Recently, it has been reported that inflammatory processes are associated with the pathophysiology of Alzheimer's disease and that treatment of non-steroidal anti-inflammatory drugs reduce the risk for Alzheimer's disease. In the present study, we examined nitric oxide radical quenching activity of non-steroidal anti-inflammatory drugs and steroidal drugs using our established direct in vitro nitric oxide radical detecting system by electron spin resonance spectrometry. The non-steroidal anti-inflammatory drugs, aspirin, mefenamic acid, indomethacin and ketoprofen directly and dose-dependently scavenged generated nitric oxide radicals. In experiments of nitric oxide radical donor, NOC18-induced neuronal damage, these four non-steroidal drugs significantly prevented the NOC18-induced reduction of cell viability and apoptotic nuclear changes in neuronal cells without affecting the induction of inducible nitric oxide synthase-like immunoreactivity. However, ibuprofen, naproxen or steroidal drugs, which had less or no scavenging effects in vitro, showed almost no protective effects against NOC18-induced cell toxicity.

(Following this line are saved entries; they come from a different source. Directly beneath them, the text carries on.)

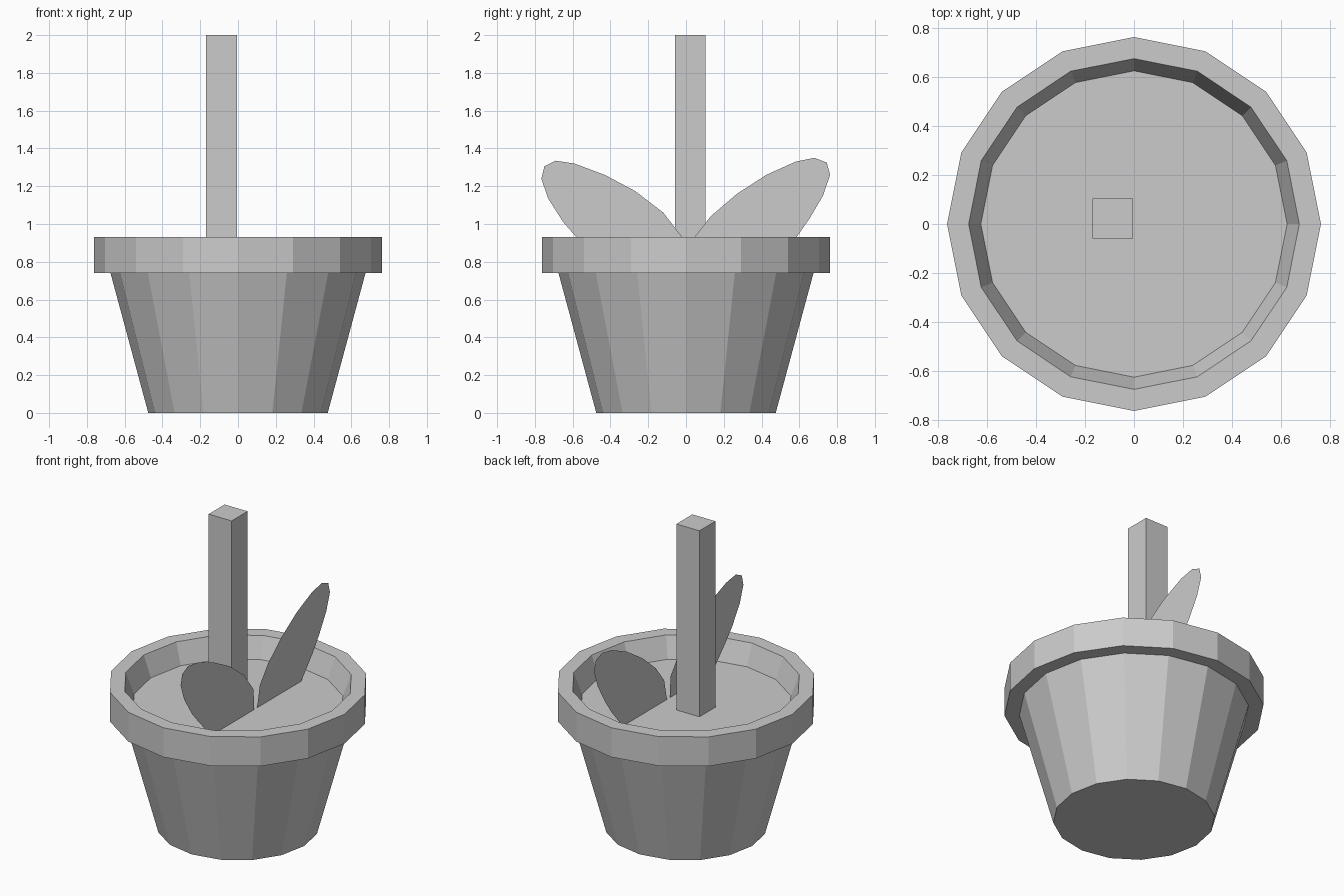
import bpy, bmesh, math

if "Cube" in bpy.data.objects:
    bpy.data.objects.remove(bpy.data.objects["Cube"])

SIDES = 16
SOIL_Z = 0.795


def mesh_object(name, verts, faces):
    mesh = bpy.data.meshes.new(name)
    mesh.from_pydata(verts, [], faces)
    bm = bmesh.new()
    bm.from_mesh(mesh)
    bmesh.ops.recalc_face_normals(bm, faces=bm.faces)
    bm.to_mesh(mesh)
    bm.free()
    obj = bpy.data.objects.new(name, mesh)
    bpy.context.collection.objects.link(obj)
    return obj


def ring(r, z):
    return [(r * math.cos(2 * math.pi * i / SIDES),
             r * math.sin(2 * math.pi * i / SIDES), z) for i in range(SIDES)]


# Pot: tapered body, overhanging rim and sloped inner lip, closed below
profile = [(0.475, 0), (0.675, 0.74), (0.763, 0.74), (0.763, 0.93),
           (0.675, 0.93), (0.625, SOIL_Z)]
verts = [v for r, z in profile for v in ring(r, z)]
faces = [tuple(reversed(range(SIDES)))]
for k in range(len(profile) - 1):
    for i in range(SIDES):
        j = (i + 1) % SIDES
        a, b = k * SIDES, (k + 1) * SIDES
        faces.append((a + i, a + j, b + j, b + i))
mesh_object("pot", verts, faces)

# Soil surface
soil = mesh_object("soil", ring(0.625, SOIL_Z), [tuple(range(SIDES))])
if soil.data.polygons[0].normal.z < 0:
    soil.data.flip_normals()

# Square stem
z0, z1 = SOIL_Z - 0.01, 2.0
bpy.ops.mesh.primitive_cube_add(size=1, location=(-0.087, 0.023, (z0 + z1) / 2))
stem = bpy.context.object
stem.name = "stem"
stem.scale = (0.165, 0.163, z1 - z0)

# Flat leaves standing in a vertical plane, cut off by the soil
leaf_outlines = {
    "leaf_back": [(0.015, 0.785), (0.045, 0.93), (0.13, 1.04), (0.27, 1.16),
                  (0.425, 1.26), (0.58, 1.33), (0.68, 1.35), (0.745, 1.325),
                  (0.763, 1.26), (0.725, 1.15), (0.655, 1.03), (0.585, 0.93),
                  (0.46, 0.785)],
    "leaf_front": [(-0.012, 0.785), (-0.02, 0.93), (-0.12, 1.06), (-0.27, 1.175),
                   (-0.43, 1.26), (-0.59, 1.32), (-0.69, 1.335), (-0.75, 1.305),
                   (-0.766, 1.24), (-0.73, 1.135), (-0.65, 1.01), (-0.58, 0.93),
                   (-0.44, 0.785)],
}
for name, outline in leaf_outlines.items():
    mesh_object(name, [(0.125, y, z) for y, z in outline],
                [tuple(range(len(outline)))])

These results suggest that the protective effects of the former four non-steroidal anti-inflammatory drugs against apoptosis might be mainly due to their direct nitric oxide radical scavenging activities in neuronal cells. These direct NO quenching activities represent novel effects of nonsteroidal anti-inflammatory drugs. Our findings identified novel pharmacological mechanisms of these drugs to exert not only their anti-inflammatory, analgesic, antipyretic activities but also neuroprotective activities against neurodegeneration.
- Mefenamic acid
- Nitric oxide
- Non-steroidal anti-inflammatory drugs
ASJC Scopus subject areas
- Cellular and Molecular Neuroscience